www.ncbi.nlm.nih.gov/pubmed/18822039


Long-Term Ingestion of High Flavanol Cocoa Provides Photoprotection against UV-Induced Erythema and Improves Skin Condition in Women
Ulrike Heinrich*, Karin Neukam{dagger}, Hagen Tronnier*, Helmut Sies{dagger} and Wilhelm Stahl{dagger},

Dietary antioxidants contribute to endogenous photoprotection and are important for the maintenance of skin health. In the present study, 2 groups of women consumed either a high flavanol (326 mg/d) or low flavanol (27 mg/d) cocoa powder dissolved in 100 mL water for 12 wk. Epicatechin (61 mg/d) and catechin (20 mg/d) were the major flavanol monomers in the high flavanol drink, whereas the low flavanol drink contained 6.6 mg epicatechin and 1.6 mg catechin as the daily dose. Photoprotection and indicators of skin condition were assayed before and during the intervention. Following exposure of selected skin areas to 1.25 x minimal erythemal dose (MED) of radiation from a solar simulator, UV-induced erythema was significantly decreased in the high flavanol group, by 15 and 25%, after 6 and 12 wk of treatment, respectively, whereas no change occurred in the low flavanol group. The ingestion of high flavanol cocoa led to increases in blood flow of cutaneous and subcutaneous tissues, and to increases in skin density and skin hydration. Skin thickness was elevated from 1.11 ± 0.11 mm at wk 0 to 1.24 ± 0.13 mm at wk 12; transepidermal water loss was diminished from 8.7 ± 3.7 to 6.3 ± 2.2 g/(h · m2) within the same time frame. Neither of these variables was affected in the low flavanol cocoa group. Evaluation of the skin surface showed a significant decrease of skin roughness and scaling in the high flavanol cocoa group compared with those at wk 12. Dietary flavanols from cocoa contribute to endogenous photoprotection, improve dermal blood circulation, and affect cosmetically relevant skin surface and hydration variables.
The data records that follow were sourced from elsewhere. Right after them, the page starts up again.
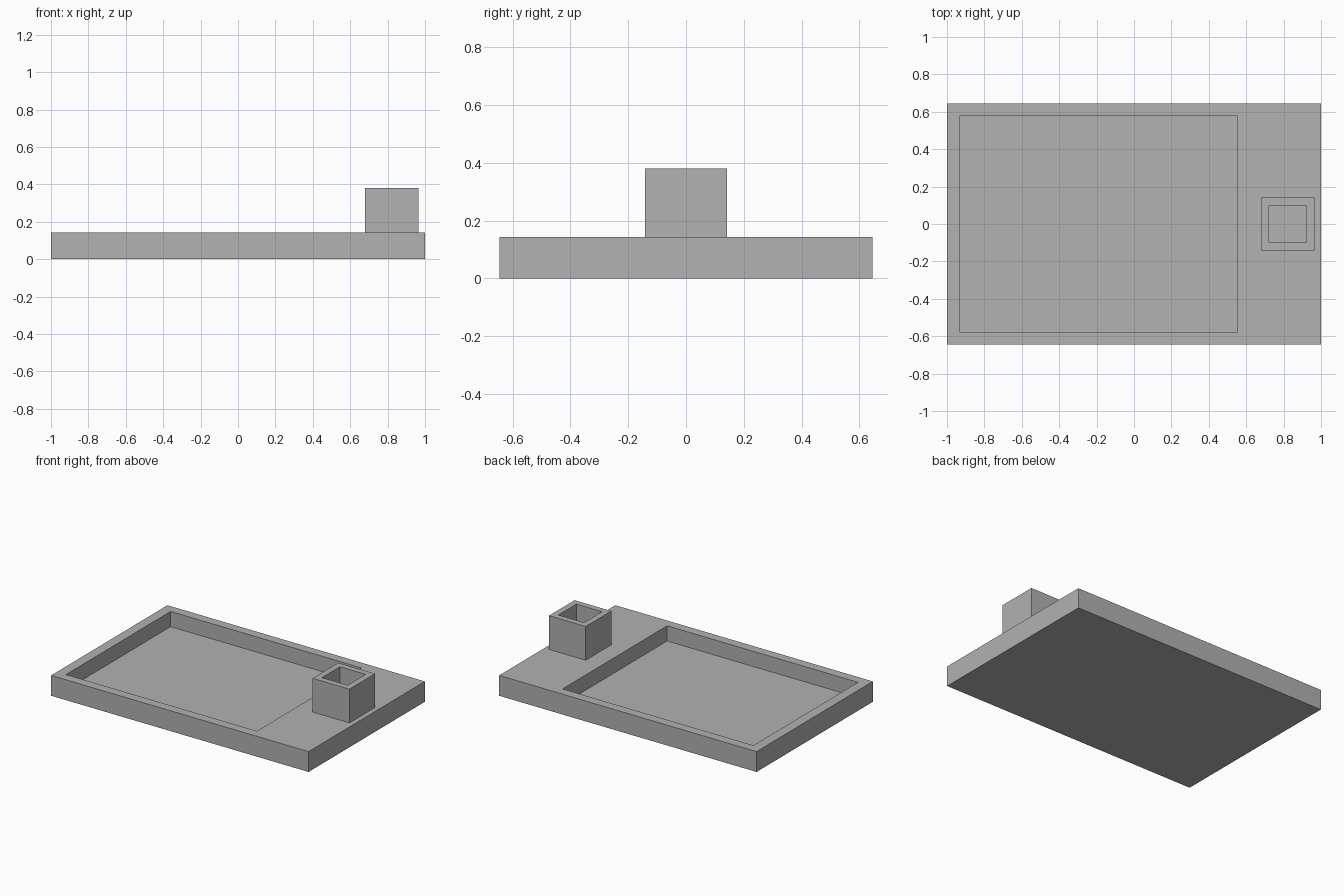
import bpy
import bmesh

default = bpy.data.objects.get("Cube")
if default:
    bpy.data.objects.remove(default, do_unlink=True)

grey = bpy.data.materials.new("plain grey")
colour = (0.445, 0.445, 0.445, 1)
grey.use_nodes = True
grey.diffuse_color = colour
grey.node_tree.nodes["Principled BSDF"].inputs["Base Color"].default_value = colour


def ring(bm, x, y, z):
    """Four corners of a rectangle at height z."""
    return [bm.verts.new((x[i], y[j], z)) for i, j in ((0, 0), (1, 0), (1, 1), (0, 1))]


def hollow_box(name, x, y, z, hole_x, hole_y, floor, closed=True):
    """Box with a rectangular recess sunk from the top down to floor."""
    bm = bmesh.new()
    rings = [ring(bm, x, y, z[0]), ring(bm, x, y, z[1]),
             ring(bm, hole_x, hole_y, z[1]), ring(bm, hole_x, hole_y, floor)]
    for a, b in zip(rings, rings[1:]):
        for i in range(4):
            j = (i + 1) % 4
            bm.faces.new((a[i], a[j], b[j], b[i]))
    if closed:
        bm.faces.new(reversed(rings[0]))
        bm.faces.new(rings[-1])
    mesh = bpy.data.meshes.new(name)
    bm.to_mesh(mesh)
    bm.free()
    mesh.materials.append(grey)
    obj = bpy.data.objects.new(name, mesh)
    bpy.context.collection.objects.link(obj)
    return obj


TOP = 0.143

# Base slab with the wide shallow recess
hollow_box("tray", (-1, 1), (-0.645, 0.645), (0, TOP),
           (-0.93, 0.553), (-0.58, 0.58), 0.036)

# Square holder standing on the slab, which closes its bottom
hollow_box("square_holder", (0.68, 0.965), (-0.142, 0.142), (TOP, 0.38),
           (0.722, 0.922), (-0.1, 0.1), TOP, closed=False)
KEY WORDS: • epicatechin • photoprotection • skin • human • flavonoids • blood flow

Original Research: http://jn.nutrition.org/cgi/content/abstract/136/6/1565

Article on Science News by Janet Ralof: Chocolate as Sunscreen


Category: Body Health
Posted: Sunday, February 7, 2010 08:28:00 PM
Views: 3567
Synopsis:

Chocolate Science: Skin